◆ The problem: At the line containing "return box(name, ((x", start repeating the entries exactly, and continue through the last line.

Stored entries

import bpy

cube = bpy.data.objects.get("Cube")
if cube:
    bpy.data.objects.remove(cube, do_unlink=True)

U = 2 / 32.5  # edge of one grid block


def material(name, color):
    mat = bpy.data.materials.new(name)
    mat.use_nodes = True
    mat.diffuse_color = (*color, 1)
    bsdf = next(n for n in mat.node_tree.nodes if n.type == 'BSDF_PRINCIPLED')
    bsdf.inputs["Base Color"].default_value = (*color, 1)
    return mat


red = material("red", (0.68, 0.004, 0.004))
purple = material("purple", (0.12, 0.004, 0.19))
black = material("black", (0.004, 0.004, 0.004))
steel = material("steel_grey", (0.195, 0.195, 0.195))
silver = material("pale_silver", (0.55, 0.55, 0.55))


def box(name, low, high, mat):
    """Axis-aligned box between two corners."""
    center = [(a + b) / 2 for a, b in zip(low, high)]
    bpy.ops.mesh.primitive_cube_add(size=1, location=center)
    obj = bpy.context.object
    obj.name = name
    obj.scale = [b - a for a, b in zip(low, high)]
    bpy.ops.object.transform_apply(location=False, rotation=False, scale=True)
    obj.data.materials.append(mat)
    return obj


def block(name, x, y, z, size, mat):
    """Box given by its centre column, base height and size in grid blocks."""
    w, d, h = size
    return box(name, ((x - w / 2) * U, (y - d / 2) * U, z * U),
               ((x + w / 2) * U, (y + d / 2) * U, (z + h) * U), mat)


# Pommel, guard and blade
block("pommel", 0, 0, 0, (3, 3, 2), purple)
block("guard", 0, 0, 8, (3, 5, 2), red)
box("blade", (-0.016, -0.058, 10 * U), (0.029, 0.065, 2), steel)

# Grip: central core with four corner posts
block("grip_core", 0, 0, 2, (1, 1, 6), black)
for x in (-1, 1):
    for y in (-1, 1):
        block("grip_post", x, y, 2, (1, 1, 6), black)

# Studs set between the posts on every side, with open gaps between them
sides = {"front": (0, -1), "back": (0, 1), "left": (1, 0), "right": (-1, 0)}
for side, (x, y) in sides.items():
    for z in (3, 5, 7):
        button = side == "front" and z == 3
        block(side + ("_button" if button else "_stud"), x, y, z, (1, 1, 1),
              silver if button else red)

◆ Answer to this problem:
    return box(name, ((x - w / 2) * U, (y - d / 2) * U, z * U),
               ((x + w / 2) * U, (y + d / 2) * U, (z + h) * U), mat)


# Pommel, guard and blade
block("pommel", 0, 0, 0, (3, 3, 2), purple)
block("guard", 0, 0, 8, (3, 5, 2), red)
box("blade", (-0.016, -0.058, 10 * U), (0.029, 0.065, 2), steel)

# Grip: central core with four corner posts
block("grip_core", 0, 0, 2, (1, 1, 6), black)
for x in (-1, 1):
    for y in (-1, 1):
        block("grip_post", x, y, 2, (1, 1, 6), black)

# Studs set between the posts on every side, with open gaps between them
sides = {"front": (0, -1), "back": (0, 1), "left": (1, 0), "right": (-1, 0)}
for side, (x, y) in sides.items():
    for z in (3, 5, 7):
        button = side == "front" and z == 3
        block(side + ("_button" if button else "_stud"), x, y, z, (1, 1, 1),
              silver if button else red)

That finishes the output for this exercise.